EXERCISE: Reproduce the records below exactly; no pictures.
RECORDS TO USE section start
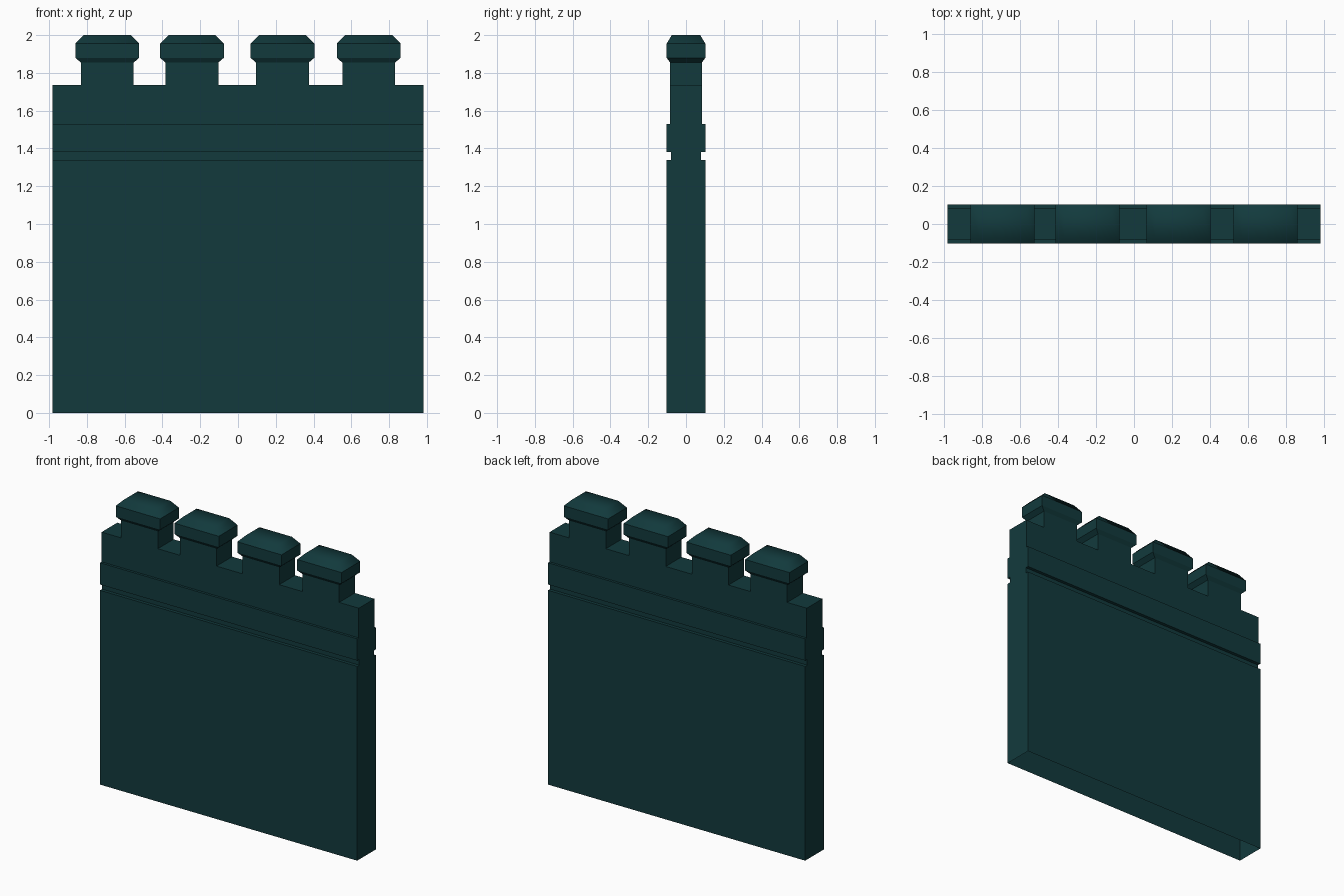
import bpy, bmesh

if "Cube" in bpy.data.objects:
    bpy.data.objects.remove(bpy.data.objects["Cube"])

mat = bpy.data.materials.new("dark_teal")
mat.diffuse_color = (0.006, 0.042, 0.046, 1)
mat.use_nodes = True
mat.node_tree.nodes["Principled BSDF"].inputs["Base Color"].default_value = mat.diffuse_color


def finish(bm, name):
    bmesh.ops.recalc_face_normals(bm, faces=bm.faces)
    mesh = bpy.data.meshes.new(name)
    bm.to_mesh(mesh)
    bm.free()
    mesh.materials.append(mat)
    obj = bpy.data.objects.new(name, mesh)
    bpy.context.collection.objects.link(obj)
    return obj


# Wall: mirrored (half depth, height) profile swept along x, open underneath
half_profile = [(0.102, 0), (0.102, 1.34), (0.08, 1.34), (0.08, 1.38),
                (0.102, 1.38), (0.102, 1.53), (0.085, 1.53), (0.085, 1.735)]
profile = half_profile + [(-y, z) for y, z in reversed(half_profile)]
bm = bmesh.new()
left, right = [[bm.verts.new((x, y, z)) for y, z in profile] for x in (-0.981, 0.981)]
for i in range(len(profile) - 1):
    bm.faces.new((left[i], left[i + 1], right[i + 1], right[i]))
# Ends are split into a quad per level
n = len(profile)
for side in (left, right):
    for i in range(0, n // 2 - 1, 2):
        bm.faces.new((side[i], side[i + 1], side[n - 2 - i], side[n - 1 - i]))
# Ledges between levels are already part of the sweep
bmesh.ops.remove_doubles(bm, verts=bm.verts, dist=1e-5)
finish(bm, "wall")

# Battlements: rectangular rings (half width, half depth, height) lofted upward
rings = [(0.14, 0.085, 1.735), (0.14, 0.085, 1.855), (0.169, 0.102, 1.88),
         (0.169, 0.102, 1.955), (0.124, 0.075, 2.0)]
for k, cx in enumerate((-0.692, -0.244, 0.235, 0.692)):
    bm = bmesh.new()
    loops = [[bm.verts.new((cx + sx * w, sy * d, z))
              for sx, sy in ((-1, -1), (1, -1), (1, 1), (-1, 1))] for w, d, z in rings]
    for lo, hi in zip(loops, loops[1:]):
        for i in range(4):
            j = (i + 1) % 4
            bm.faces.new((lo[i], lo[j], hi[j], hi[i]))
    bm.faces.new(loops[-1])
    # Only the cap top is softly shaded
    for f in bm.faces:
        f.smooth = any(v.co.z > 1.99 for v in f.verts)
    for e in bm.edges:
        e.smooth = any(v.co.z > 1.99 for v in e.verts)
    finish(bm, f"battlement_{k + 1}")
RECORDS TO USE section end
RESPONSE FOR THIS EXERCISE:
import bpy, bmesh

if "Cube" in bpy.data.objects:
    bpy.data.objects.remove(bpy.data.objects["Cube"])

mat = bpy.data.materials.new("dark_teal")
mat.diffuse_color = (0.006, 0.042, 0.046, 1)
mat.use_nodes = True
mat.node_tree.nodes["Principled BSDF"].inputs["Base Color"].default_value = mat.diffuse_color


def finish(bm, name):
    bmesh.ops.recalc_face_normals(bm, faces=bm.faces)
    mesh = bpy.data.meshes.new(name)
    bm.to_mesh(mesh)
    bm.free()
    mesh.materials.append(mat)
    obj = bpy.data.objects.new(name, mesh)
    bpy.context.collection.objects.link(obj)
    return obj


# Wall: mirrored (half depth, height) profile swept along x, open underneath
half_profile = [(0.102, 0), (0.102, 1.34), (0.08, 1.34), (0.08, 1.38),
                (0.102, 1.38), (0.102, 1.53), (0.085, 1.53), (0.085, 1.735)]
profile = half_profile + [(-y, z) for y, z in reversed(half_profile)]
bm = bmesh.new()
left, right = [[bm.verts.new((x, y, z)) for y, z in profile] for x in (-0.981, 0.981)]
for i in range(len(profile) - 1):
    bm.faces.new((left[i], left[i + 1], right[i + 1], right[i]))
# Ends are split into a quad per level
n = len(profile)
for side in (left, right):
    for i in range(0, n // 2 - 1, 2):
        bm.faces.new((side[i], side[i + 1], side[n - 2 - i], side[n - 1 - i]))
# Ledges between levels are already part of the sweep
bmesh.ops.remove_doubles(bm, verts=bm.verts, dist=1e-5)
finish(bm, "wall")

# Battlements: rectangular rings (half width, half depth, height) lofted upward
rings = [(0.14, 0.085, 1.735), (0.14, 0.085, 1.855), (0.169, 0.102, 1.88),
         (0.169, 0.102, 1.955), (0.124, 0.075, 2.0)]
for k, cx in enumerate((-0.692, -0.244, 0.235, 0.692)):
    bm = bmesh.new()
    loops = [[bm.verts.new((cx + sx * w, sy * d, z))
              for sx, sy in ((-1, -1), (1, -1), (1, 1), (-1, 1))] for w, d, z in rings]
    for lo, hi in zip(loops, loops[1:]):
        for i in range(4):
            j = (i + 1) % 4
            bm.faces.new((lo[i], lo[j], hi[j], hi[i]))
    bm.faces.new(loops[-1])
    # Only the cap top is softly shaded
    for f in bm.faces:
        f.smooth = any(v.co.z > 1.99 for v in f.verts)
    for e in bm.edges:
        e.smooth = any(v.co.z > 1.99 for v in e.verts)
    finish(bm, f"battlement_{k + 1}")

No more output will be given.